Then there’s the question of how troopers would enforce such a law. It seems to me that all the driver would have to do is say, “It was an emergency,” or pass the phone off to someone else in the car. I suppose that the trooper could then call up the phone’s log and see who was called, but that seems like it’s skirting the line of a person’s privacy. I would like to think that our law enforcement officials have bigger fish to fry than making sure that someone wasn’t calling their friend to ask about a lunch date.

Look, I’m all for laws that make sure that people stay safe on the road. I think people should be fined if they’re speeding, or driving without headlights at night, or even caught texting-while-driving, which is now illegal in Georgia. I just don’t see how completely banning all cell phone use would necessarily make things safer. I’ve never understood what makes “hands-free” devices so great, either; don’t you still have to look down to see what number is calling, or to press a button to take the incoming call? I would think that moment of distraction would be more than enough to cause an accident.

While I’m sure cell phones have caused fatal accidents, I also wonder how many lives have been saved because someone was able to use a cell phone to call 911. While the law states that “emergency” calls would be exempt, I am sure most drivers would just as soon leave the cell phone at home so as not to deal with the hassle of potentially being stopped by a trooper. I would hate to think that someone might not be able to reach an ambulance after a crash, because nobody had a cell phone.

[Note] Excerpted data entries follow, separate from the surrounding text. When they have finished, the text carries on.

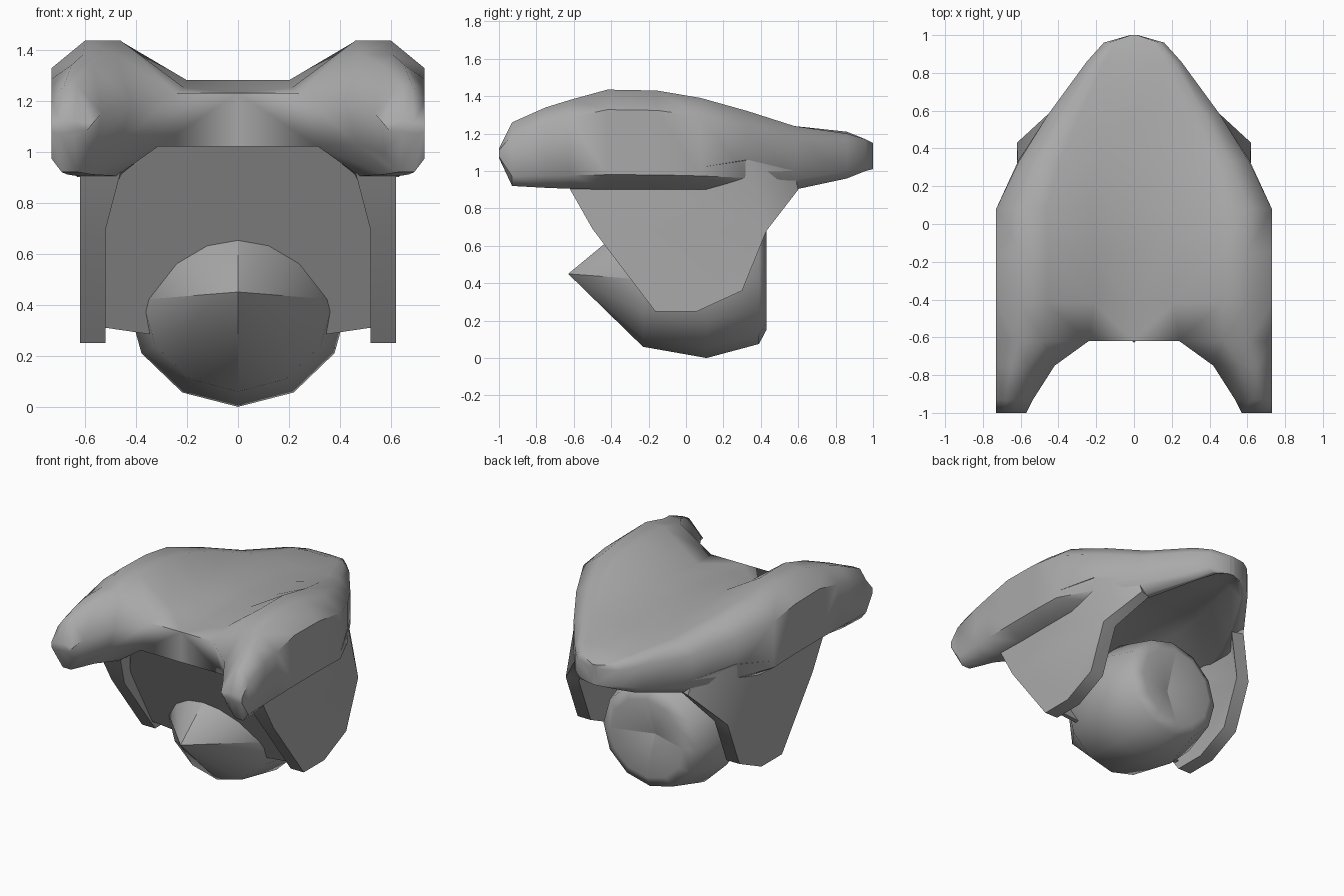
import bpy, bmesh, math

cube = bpy.data.objects.get("Cube")
if cube:
    bpy.data.objects.remove(cube, do_unlink=True)

grey = bpy.data.materials.new("mid_grey")
grey.use_nodes = True
COLOUR = (0.4, 0.4, 0.4, 1)
grey.diffuse_color = COLOUR
grey.node_tree.nodes["Principled BSDF"].inputs["Base Color"].default_value = COLOUR


def finish(bm, name, mirror=False, angle=40):
    """Turn a bmesh into a shaded object, mirrored across x when asked."""
    bmesh.ops.recalc_face_normals(bm, faces=bm.faces)
    mesh = bpy.data.meshes.new(name)
    bm.to_mesh(mesh)
    bm.free()
    mesh.materials.append(grey)
    obj = bpy.data.objects.new(name, mesh)
    bpy.context.collection.objects.link(obj)
    bpy.ops.object.select_all(action='DESELECT')
    obj.select_set(True)
    bpy.context.view_layer.objects.active = obj
    if mirror:
        mod = obj.modifiers.new("mirror", 'MIRROR')
        mod.use_clip = True
        bpy.ops.object.modifier_apply(modifier=mod.name)
    bpy.ops.object.shade_smooth_by_angle(angle=math.radians(angle))
    return obj


def bridge(bm, first, second, closed=True):
    count = len(first)
    for i in range(count if closed else count - 1):
        j = (i + 1) % count
        bm.faces.new((first[i], first[j], second[j], second[i]))


def section(bm, y, inner, outer, z_in, top, low, z_under, lip=.48):
    """One half cross-section of the hood, from its inner top round to its inner underside."""
    wide, tall = outer - inner, top - low
    points = ((inner, z_in), (inner + .48 * wide, top), (inner + .75 * wide, top),
              (outer, top - .2 * tall), (outer, low + .15 * tall),
              (inner + .8 * wide, low), (inner + lip * wide, low),
              (inner + .15 * wide, z_under))
    return [bm.verts.new((x, y, z)) for x, z in points]


# Hood: two forward prongs flowing into a saddle and a tapered, hollow tail
PRONG = [(-1, .57, .73, 1.11, 1.12, 1.07, 1.08),
         (-.93, .535, .73, 1.15, 1.26, .92, 1.0),
         (-.75, .42, .73, 1.19, 1.34, .91, 1.03)]
SADDLE = [(-.62, .24, .73, 1.23, 1.38, .905, 1.02),
          (-.42, .21, .73, 1.25, 1.435, .9, 1.04),
          (-.155, .2, .73, 1.28, 1.43, .9, 1.06, .6),
          (.08, .22, .73, 1.28, 1.39, .9, 1.08, .65),
          (.33, .2, .61, 1.27, 1.32, .9, 1.07, .65),
          (.58, .13, .455, 1.24, 1.24, .9, 1.04, .65),
          (.86, .08, .25, 1.21, 1.2, .96, 1.02, .65),
          (.96, .05, .16, 1.17, 1.17, 1.0, 1.02),
          (1, .01, .02, 1.15, 1.15, 1.01, 1.01)]
bm = bmesh.new()
prong = [section(bm, *s) for s in PRONG]
saddle = [section(bm, *s) for s in SADDLE]
bm.faces.new(prong[0])
for a, b in zip(prong, prong[1:] + saddle[:1]):
    bridge(bm, a, b)
full = []
for ring in saddle:
    head, tail = ring[0].co, ring[-1].co
    full.append([bm.verts.new((0, head.y, head.z))] + ring
                + [bm.verts.new((0, tail.y, tail.z))])
for a, b in zip(full, full[1:]):
    bridge(bm, a, b, closed=False)
bm.faces.new((full[0][0], full[0][1], full[0][-2], full[0][-1]))
bm.faces.new(full[-1])
finish(bm, "hood", mirror=True, angle=50)

# Side skirts: thick plates whose rear part flares up into the hood
SKIRT = [(-.63, .92), (-.5, .69), (-.165, .25), (.06, .25),
         (.3, .36), (.43, .68), (-.15, .91)]
FLARE = [(-.01, .6, .9), (-.01, .58, 1.0), (0, .33, 1.06), (0, .08, 1.02)]
FLARE_X = [.445, .465, .615, .73]
bm = bmesh.new()
sides = []
for x, thickness in ((.62, 0), (.52, .08)):
    plate = [bm.verts.new((x, y, z)) for y, z in SKIRT]
    flare = [bm.verts.new((fx + dx - thickness, y - thickness / 3, z))
             for fx, (dx, y, z) in zip(FLARE_X, FLARE)]
    bm.faces.new(plate)
    corner, shoulder = plate[-2:]
    for tri in ((corner, flare[0], flare[2]), (flare[0], flare[1], flare[2]),
                (corner, flare[2], shoulder), (shoulder, flare[2], flare[3])):
        bm.faces.new(tri)
    sides.append(plate[:-1] + flare + [shoulder])
bridge(bm, *sides)
sides[1][0].co.x = .46
finish(bm, "side_skirts", mirror=True, angle=45)

# Sloping arched front panel between the skirts
ARCH = ((0, .27), (.35, .285), (.52, .31), (.52, .75), (.46, .91), (.3, 1.04), (0, 1.04))
bm = bmesh.new()
layers = []
for depth in (0, .03):
    layers.append([bm.verts.new((x, -.4 - (z - .68) * .553 + depth, z)) for x, z in ARCH])
    bm.faces.new(layers[-1])
bridge(bm, layers[0], layers[1], closed=False)
finish(bm, "front_panel", mirror=True, angle=30)

# Pod: twelve-sided body with a quartered cone nose and a dished back
SIDES, CENTRE = 12, .42
bm = bmesh.new()
rings = []
for y, radius in ((-.23, .36), (.11, .42), (.39, .345), (.43, .27)):
    rings.append([bm.verts.new((1.04 * radius * math.sin(math.tau * i / SIDES), y,
                                CENTRE + radius * math.cos(math.tau * i / SIDES)))
                  for i in range(SIDES)])
for a, b in zip(rings, rings[1:]):
    bridge(bm, a, b)
for ring, tip in ((rings[0], (0, -.63, .45)), (rings[-1], (0, .34, CENTRE))):
    point = bm.verts.new(tip)
    for i in range(SIDES):
        bm.faces.new((ring[i], ring[(i + 1) % SIDES], point))
    for edge in point.link_edges:
        edge.smooth = edge.other_vert(point) not in ring[::3]
finish(bm, "pod", angle=62)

I worry that states that try to completely illegalize cell phones will be starting off on a slippery slope. I hope that this is one call that isn’t made.

Justin Schuver is the managing editor of The Post-Searchlight. His column will appear regularly each Wednesday. To reach him, email